The other day on the bus from Inverness to Ullapool, Scotland, I sat next to a guy who took a 15-minute video of the glens and mountains passing outside the window. That wouldn’t have been so unusual, except that he then proceeded to hunch over his smart phone and re-watch the entire 15 minutes of video. All the while, he was completely oblivious to the actual scenery that was flying past us right outside the bus.
“What is this world coming to?” I thought. Can it be that travel photography has completely removed us from the actual experience of traveling?
In today’s world, technology is increasingly present in our lives. Of course, photography has been around for a long time. However, the type of cameras we use, the way we take photos, and our level of accessibility to photo equipment has changed dramatically. In the old days of photography, rolls of film meant that we had to think more carefully about the number and quality of the photos we took.
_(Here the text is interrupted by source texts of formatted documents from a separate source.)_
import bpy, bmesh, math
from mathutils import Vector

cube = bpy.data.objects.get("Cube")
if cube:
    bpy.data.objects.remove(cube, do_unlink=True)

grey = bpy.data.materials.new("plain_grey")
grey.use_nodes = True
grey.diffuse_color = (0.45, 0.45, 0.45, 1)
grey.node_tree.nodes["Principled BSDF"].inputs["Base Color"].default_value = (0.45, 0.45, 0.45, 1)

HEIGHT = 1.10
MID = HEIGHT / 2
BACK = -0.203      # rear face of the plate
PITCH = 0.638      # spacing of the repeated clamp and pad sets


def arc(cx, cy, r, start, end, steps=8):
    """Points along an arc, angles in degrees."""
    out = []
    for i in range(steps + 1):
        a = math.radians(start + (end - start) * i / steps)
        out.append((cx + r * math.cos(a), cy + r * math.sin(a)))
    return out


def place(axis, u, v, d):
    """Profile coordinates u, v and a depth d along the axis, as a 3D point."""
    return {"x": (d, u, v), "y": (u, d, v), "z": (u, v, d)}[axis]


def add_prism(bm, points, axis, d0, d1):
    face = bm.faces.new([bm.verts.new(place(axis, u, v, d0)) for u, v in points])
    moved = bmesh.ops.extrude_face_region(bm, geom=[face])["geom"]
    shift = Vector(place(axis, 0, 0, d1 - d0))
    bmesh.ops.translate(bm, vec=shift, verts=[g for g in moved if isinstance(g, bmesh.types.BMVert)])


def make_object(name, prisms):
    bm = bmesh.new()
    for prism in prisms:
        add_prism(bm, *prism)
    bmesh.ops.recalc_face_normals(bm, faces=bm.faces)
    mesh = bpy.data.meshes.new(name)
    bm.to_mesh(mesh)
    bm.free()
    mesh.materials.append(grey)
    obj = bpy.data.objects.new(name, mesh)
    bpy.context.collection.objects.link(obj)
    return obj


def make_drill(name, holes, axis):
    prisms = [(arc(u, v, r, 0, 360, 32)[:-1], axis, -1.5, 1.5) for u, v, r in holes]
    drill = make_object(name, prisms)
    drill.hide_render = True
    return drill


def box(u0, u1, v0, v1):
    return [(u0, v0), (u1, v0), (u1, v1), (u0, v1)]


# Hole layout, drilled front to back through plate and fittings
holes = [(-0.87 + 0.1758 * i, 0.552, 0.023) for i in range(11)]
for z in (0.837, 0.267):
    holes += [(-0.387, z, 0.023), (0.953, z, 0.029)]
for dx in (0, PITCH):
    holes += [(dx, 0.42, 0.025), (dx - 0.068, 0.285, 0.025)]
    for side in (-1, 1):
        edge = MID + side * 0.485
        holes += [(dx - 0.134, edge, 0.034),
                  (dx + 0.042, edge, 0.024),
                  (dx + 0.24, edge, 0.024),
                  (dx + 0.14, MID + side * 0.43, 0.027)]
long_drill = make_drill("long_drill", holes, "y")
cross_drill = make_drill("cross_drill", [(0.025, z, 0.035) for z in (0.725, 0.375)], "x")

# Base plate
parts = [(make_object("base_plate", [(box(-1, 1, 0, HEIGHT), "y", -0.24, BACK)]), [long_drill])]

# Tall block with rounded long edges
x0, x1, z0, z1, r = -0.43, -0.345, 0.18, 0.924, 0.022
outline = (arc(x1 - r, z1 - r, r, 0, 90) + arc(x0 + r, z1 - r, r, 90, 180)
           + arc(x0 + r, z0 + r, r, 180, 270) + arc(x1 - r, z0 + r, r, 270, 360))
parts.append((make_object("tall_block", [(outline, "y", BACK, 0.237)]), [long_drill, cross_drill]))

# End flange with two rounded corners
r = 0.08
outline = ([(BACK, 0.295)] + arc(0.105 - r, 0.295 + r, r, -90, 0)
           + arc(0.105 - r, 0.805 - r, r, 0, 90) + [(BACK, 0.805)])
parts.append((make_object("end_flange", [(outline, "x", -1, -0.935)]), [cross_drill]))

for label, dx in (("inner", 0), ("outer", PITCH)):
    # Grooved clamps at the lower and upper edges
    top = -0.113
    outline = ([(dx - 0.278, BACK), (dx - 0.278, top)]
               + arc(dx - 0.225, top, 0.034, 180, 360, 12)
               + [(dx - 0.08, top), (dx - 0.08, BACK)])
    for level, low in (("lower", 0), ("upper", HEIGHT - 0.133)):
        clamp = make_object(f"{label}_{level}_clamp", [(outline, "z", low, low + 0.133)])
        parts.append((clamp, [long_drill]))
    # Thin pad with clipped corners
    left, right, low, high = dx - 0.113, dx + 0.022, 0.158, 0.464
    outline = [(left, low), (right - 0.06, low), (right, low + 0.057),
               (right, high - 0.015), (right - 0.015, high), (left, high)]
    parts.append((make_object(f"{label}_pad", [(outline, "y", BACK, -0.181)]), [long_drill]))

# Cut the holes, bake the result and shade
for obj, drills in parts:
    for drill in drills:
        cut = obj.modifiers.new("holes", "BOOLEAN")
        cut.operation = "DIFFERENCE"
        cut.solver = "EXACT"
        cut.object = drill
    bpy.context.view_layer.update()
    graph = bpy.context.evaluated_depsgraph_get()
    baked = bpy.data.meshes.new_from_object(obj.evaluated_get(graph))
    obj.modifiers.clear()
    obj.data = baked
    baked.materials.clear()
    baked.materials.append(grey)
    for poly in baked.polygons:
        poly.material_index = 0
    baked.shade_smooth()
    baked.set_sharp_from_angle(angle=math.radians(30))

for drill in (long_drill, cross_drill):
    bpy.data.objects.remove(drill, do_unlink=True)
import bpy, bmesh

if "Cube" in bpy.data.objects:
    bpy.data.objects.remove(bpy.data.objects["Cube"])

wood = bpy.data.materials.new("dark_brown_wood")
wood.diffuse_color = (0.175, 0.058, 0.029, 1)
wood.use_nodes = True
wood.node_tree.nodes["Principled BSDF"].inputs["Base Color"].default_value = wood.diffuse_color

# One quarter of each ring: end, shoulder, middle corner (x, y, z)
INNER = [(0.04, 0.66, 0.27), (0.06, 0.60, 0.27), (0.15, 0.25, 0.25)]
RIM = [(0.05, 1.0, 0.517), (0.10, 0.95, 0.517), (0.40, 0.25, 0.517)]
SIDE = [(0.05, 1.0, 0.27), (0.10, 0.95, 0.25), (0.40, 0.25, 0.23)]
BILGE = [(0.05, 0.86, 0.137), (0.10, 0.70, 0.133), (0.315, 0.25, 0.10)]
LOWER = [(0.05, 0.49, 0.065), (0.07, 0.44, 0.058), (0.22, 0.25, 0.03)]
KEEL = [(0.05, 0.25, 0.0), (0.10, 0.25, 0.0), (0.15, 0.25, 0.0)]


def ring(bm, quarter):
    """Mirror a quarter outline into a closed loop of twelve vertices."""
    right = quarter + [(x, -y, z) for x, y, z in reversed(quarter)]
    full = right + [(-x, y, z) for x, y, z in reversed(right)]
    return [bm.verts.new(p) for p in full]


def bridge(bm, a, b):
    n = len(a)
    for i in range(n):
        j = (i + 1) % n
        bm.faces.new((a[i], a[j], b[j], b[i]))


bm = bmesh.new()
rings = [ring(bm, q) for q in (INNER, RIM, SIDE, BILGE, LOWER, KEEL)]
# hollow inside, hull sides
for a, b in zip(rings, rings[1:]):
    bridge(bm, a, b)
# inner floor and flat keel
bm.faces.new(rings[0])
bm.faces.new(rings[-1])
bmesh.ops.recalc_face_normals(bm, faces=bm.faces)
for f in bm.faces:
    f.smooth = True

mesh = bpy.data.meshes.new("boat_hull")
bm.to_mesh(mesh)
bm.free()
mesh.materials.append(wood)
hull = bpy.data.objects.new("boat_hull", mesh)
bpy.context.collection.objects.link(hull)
With digital photography nowadays, however, it doesn’t matter how many photos are taken because they can all be deleted later if necessary. The sky (or rather, the size of the memory card) is the limit! This causes us to take dozens of often mediocre photos of every possible thing around us: the street, the bus, the trees, a friend, our shoes, our friend’s shoes….and so on.
In addition, cameras have become cheap and popular with the masses. It’s now become unthinkable to travel anywhere without having some sort of electronic device to record each and every moment. Whether we use cellphones, point-and-shoots, iPads, or DSLRs, we are obsessed with taking travel photos.
On my recent trip to Iceland I became very aware of this fact. Indeed, I started to realize that travel photography can have its downsides. I joined up with a group of people who were making a 7-day car trip around the Ring Road. Armed each with a digital camera, they were determined to “see” and record every bit of the island with the limited time they had. Consequently, they stopped off about every ten minutes to hurriedly take a set of photos, then jump back into the car and hit the road again. Sometimes, they didn’t even stop the car; they just held their cameras out the window and snapped away.
So what makes people behave this way? Well, we take travel photos for a number of different reasons. First of all, we take photos in order to keep some cherished mementos of our trip, and to remind us of all our wonderful memories. Secondly, we take travel photos because it’s just hard to resist. When we travel, we are exposed to many things that are new to us. And when we witness something new and fascinating, we get so excited that we turn to our cameras to capture every moment of it. Finally, and sadly enough, we take photos to prove something to our friends and family. Why else do we take photos of ourselves standing in front of famous monuments? Because we like to say, “Hey, I’ve actually been there!”
But my question is this: Have we actually BEEN there? Being present in body is one thing. However, being present in mind and spirit is quite another thing entirely. My conclusion is that it’s not really possible to properly see or experience a place if one is constantly stuck behind a camera lens.
This is not a rant about what I think other people are doing wrong. I myself am quite often guilty of constantly taking photos. Lately, I’ve been thinking about my whole travel philosophy and weighing the upsides and downsides of travel photography. I’ve come to the conclusion that taking travel photos is a positive creative outlet, but that it can quickly become something negative.
Photography is undoubtedly a form of artistic expression and a way to capture memories. However, everything should be used in moderation, and this is no exception. Taking too many travel photos can actually make you blind to what’s happening right in front of you. It can keep you from letting yourself be immersed in the whole travel experience.
Thus, I have come up with a list of things that I have resolved to work on improving when it comes to my travel photography.
I resolve to:
- Not become anxious and/or stressed if there has been a missed photo opportunity.
- Stop constantly analyzing every street and landscape for the best angle from which to take a photo.
- Take time to just be in the moment and appreciate the sights, sounds, and smells of the place I’m in.
- Avoid taking photos of places if I haven’t spent at least one hour there.
- Compose purposefully and not just take photos of every single thing because I can.
- Take photos of people and places with a story and memories behind them. Those are the travel photos that I will actually cherish the most.
Do you constantly take photos when you travel? What do you think are some downsides to excessive travel photography?